Tim Wendel spoke of structure during storytelling (I blogged about it here). Stories need structure. There is a beginning, middle and end. While at the same time, I have learned that one can be creative with it, just like our final projects. There are structural elements that help you tell a good storytelling; this applies to journalism (Wendel) and museum exhibit design (Slafer). I like Slafer’s point that “a story begins when something actually happens.” I thought of Wendel’s point that action, not movement, propels a story forward. It is now a narrative and not a summary. This is where the title from this blog post, And. But. Therefore., come into play. I will use these three words when analyzing exhibits told in museum exhibits. A.B.T. says that there is a story and something happens but then there is a challenge, perhaps tension, and then therefore there is an answer or end of the story. It found it interesting that not all stories followed this model but excited that this will be apparent in the new Spy Museum. I suspect that even though the museum can not tell every story, if they follow the aforementioned, then they will not need to. People will remember these stories and it will help limit confusion or feelings of boredom.

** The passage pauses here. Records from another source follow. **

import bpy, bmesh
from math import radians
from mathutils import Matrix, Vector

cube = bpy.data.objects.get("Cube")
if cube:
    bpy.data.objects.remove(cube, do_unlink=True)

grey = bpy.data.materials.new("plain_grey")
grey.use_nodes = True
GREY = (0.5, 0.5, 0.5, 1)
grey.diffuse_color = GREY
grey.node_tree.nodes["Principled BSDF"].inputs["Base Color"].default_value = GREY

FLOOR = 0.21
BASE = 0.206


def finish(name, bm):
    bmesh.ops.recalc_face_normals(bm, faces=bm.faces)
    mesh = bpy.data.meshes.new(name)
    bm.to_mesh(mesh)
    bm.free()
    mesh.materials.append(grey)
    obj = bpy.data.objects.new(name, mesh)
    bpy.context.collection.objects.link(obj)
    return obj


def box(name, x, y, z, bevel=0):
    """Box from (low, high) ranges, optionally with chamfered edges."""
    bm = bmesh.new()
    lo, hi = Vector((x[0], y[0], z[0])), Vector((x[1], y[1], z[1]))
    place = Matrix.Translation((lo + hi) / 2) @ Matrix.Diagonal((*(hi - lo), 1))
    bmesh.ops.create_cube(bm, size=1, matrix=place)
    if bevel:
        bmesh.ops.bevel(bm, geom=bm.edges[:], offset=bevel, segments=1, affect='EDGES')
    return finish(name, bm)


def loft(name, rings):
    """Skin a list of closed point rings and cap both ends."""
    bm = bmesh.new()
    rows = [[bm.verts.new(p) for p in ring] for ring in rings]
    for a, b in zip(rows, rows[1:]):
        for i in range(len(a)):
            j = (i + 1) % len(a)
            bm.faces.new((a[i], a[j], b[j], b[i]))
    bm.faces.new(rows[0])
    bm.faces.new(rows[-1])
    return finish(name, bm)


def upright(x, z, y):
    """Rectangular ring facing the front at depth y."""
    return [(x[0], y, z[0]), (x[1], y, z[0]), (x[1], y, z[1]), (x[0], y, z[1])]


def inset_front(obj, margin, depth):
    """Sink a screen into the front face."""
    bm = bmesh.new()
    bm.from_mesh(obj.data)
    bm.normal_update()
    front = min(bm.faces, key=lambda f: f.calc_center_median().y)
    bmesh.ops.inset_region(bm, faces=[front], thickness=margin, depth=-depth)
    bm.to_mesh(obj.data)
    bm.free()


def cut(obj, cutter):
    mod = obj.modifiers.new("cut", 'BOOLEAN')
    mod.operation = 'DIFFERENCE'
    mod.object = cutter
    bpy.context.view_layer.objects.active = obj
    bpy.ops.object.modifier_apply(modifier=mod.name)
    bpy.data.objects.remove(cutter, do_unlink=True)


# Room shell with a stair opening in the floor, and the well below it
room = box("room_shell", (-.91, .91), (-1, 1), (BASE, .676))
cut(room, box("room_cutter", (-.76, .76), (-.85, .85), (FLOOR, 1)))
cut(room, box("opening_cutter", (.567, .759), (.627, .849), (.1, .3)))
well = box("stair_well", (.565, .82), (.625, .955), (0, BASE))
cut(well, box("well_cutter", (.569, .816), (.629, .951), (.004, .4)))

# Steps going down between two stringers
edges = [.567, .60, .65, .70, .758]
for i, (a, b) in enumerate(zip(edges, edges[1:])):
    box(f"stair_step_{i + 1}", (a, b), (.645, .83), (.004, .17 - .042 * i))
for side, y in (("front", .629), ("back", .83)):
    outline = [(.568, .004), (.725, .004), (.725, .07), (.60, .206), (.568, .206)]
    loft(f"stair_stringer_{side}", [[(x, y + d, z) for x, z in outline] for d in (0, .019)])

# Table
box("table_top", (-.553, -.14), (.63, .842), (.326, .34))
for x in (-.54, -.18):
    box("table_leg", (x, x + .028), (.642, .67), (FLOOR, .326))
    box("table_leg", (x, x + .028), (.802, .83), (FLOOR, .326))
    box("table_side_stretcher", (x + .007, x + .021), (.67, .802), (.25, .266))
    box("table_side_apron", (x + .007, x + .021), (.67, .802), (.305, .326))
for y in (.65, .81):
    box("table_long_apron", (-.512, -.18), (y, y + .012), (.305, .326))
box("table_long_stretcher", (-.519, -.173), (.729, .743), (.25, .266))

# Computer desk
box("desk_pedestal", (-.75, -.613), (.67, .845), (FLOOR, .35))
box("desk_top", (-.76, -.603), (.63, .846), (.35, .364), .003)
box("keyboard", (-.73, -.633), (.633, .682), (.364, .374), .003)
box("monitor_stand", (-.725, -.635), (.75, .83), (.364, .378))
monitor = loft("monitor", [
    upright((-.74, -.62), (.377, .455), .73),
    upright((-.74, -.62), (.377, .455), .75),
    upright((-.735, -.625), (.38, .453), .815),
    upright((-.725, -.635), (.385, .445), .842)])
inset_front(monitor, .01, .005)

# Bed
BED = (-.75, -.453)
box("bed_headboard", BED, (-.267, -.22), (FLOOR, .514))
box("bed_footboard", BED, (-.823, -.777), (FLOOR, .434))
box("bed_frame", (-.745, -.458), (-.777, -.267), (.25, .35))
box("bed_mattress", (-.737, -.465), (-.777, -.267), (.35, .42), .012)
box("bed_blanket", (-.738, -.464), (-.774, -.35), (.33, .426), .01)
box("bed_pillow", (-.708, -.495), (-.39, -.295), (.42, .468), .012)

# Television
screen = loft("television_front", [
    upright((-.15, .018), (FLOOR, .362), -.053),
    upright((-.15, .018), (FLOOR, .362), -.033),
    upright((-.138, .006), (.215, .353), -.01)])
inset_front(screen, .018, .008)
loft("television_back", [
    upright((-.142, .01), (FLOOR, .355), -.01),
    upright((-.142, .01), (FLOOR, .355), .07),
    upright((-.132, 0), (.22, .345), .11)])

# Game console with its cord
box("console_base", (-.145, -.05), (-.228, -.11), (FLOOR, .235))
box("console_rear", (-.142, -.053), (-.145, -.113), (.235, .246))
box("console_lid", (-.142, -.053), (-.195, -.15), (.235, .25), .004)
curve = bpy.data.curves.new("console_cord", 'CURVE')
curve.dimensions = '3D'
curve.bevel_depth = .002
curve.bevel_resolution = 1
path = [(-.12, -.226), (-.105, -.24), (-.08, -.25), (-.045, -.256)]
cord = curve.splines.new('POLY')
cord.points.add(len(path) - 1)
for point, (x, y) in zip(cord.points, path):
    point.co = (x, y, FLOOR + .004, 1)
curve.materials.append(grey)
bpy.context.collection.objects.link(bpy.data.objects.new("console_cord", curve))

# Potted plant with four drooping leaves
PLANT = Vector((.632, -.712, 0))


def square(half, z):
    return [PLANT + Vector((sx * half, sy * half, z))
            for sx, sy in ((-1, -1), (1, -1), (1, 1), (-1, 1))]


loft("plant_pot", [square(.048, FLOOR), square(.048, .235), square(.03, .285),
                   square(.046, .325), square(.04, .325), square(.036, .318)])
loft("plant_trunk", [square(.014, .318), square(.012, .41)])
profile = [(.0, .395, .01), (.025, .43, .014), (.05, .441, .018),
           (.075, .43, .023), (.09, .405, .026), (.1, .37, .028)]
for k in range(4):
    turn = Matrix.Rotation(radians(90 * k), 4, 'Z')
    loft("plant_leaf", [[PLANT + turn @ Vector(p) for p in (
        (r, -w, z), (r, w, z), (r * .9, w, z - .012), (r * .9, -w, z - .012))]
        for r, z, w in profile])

To conclude the blog, I just wanted to not that I have learned a great deal about museum experiences, exhibit design, visitor experience, and more. I know this will only make me a better museum professional and can’t wait to apply what I learned.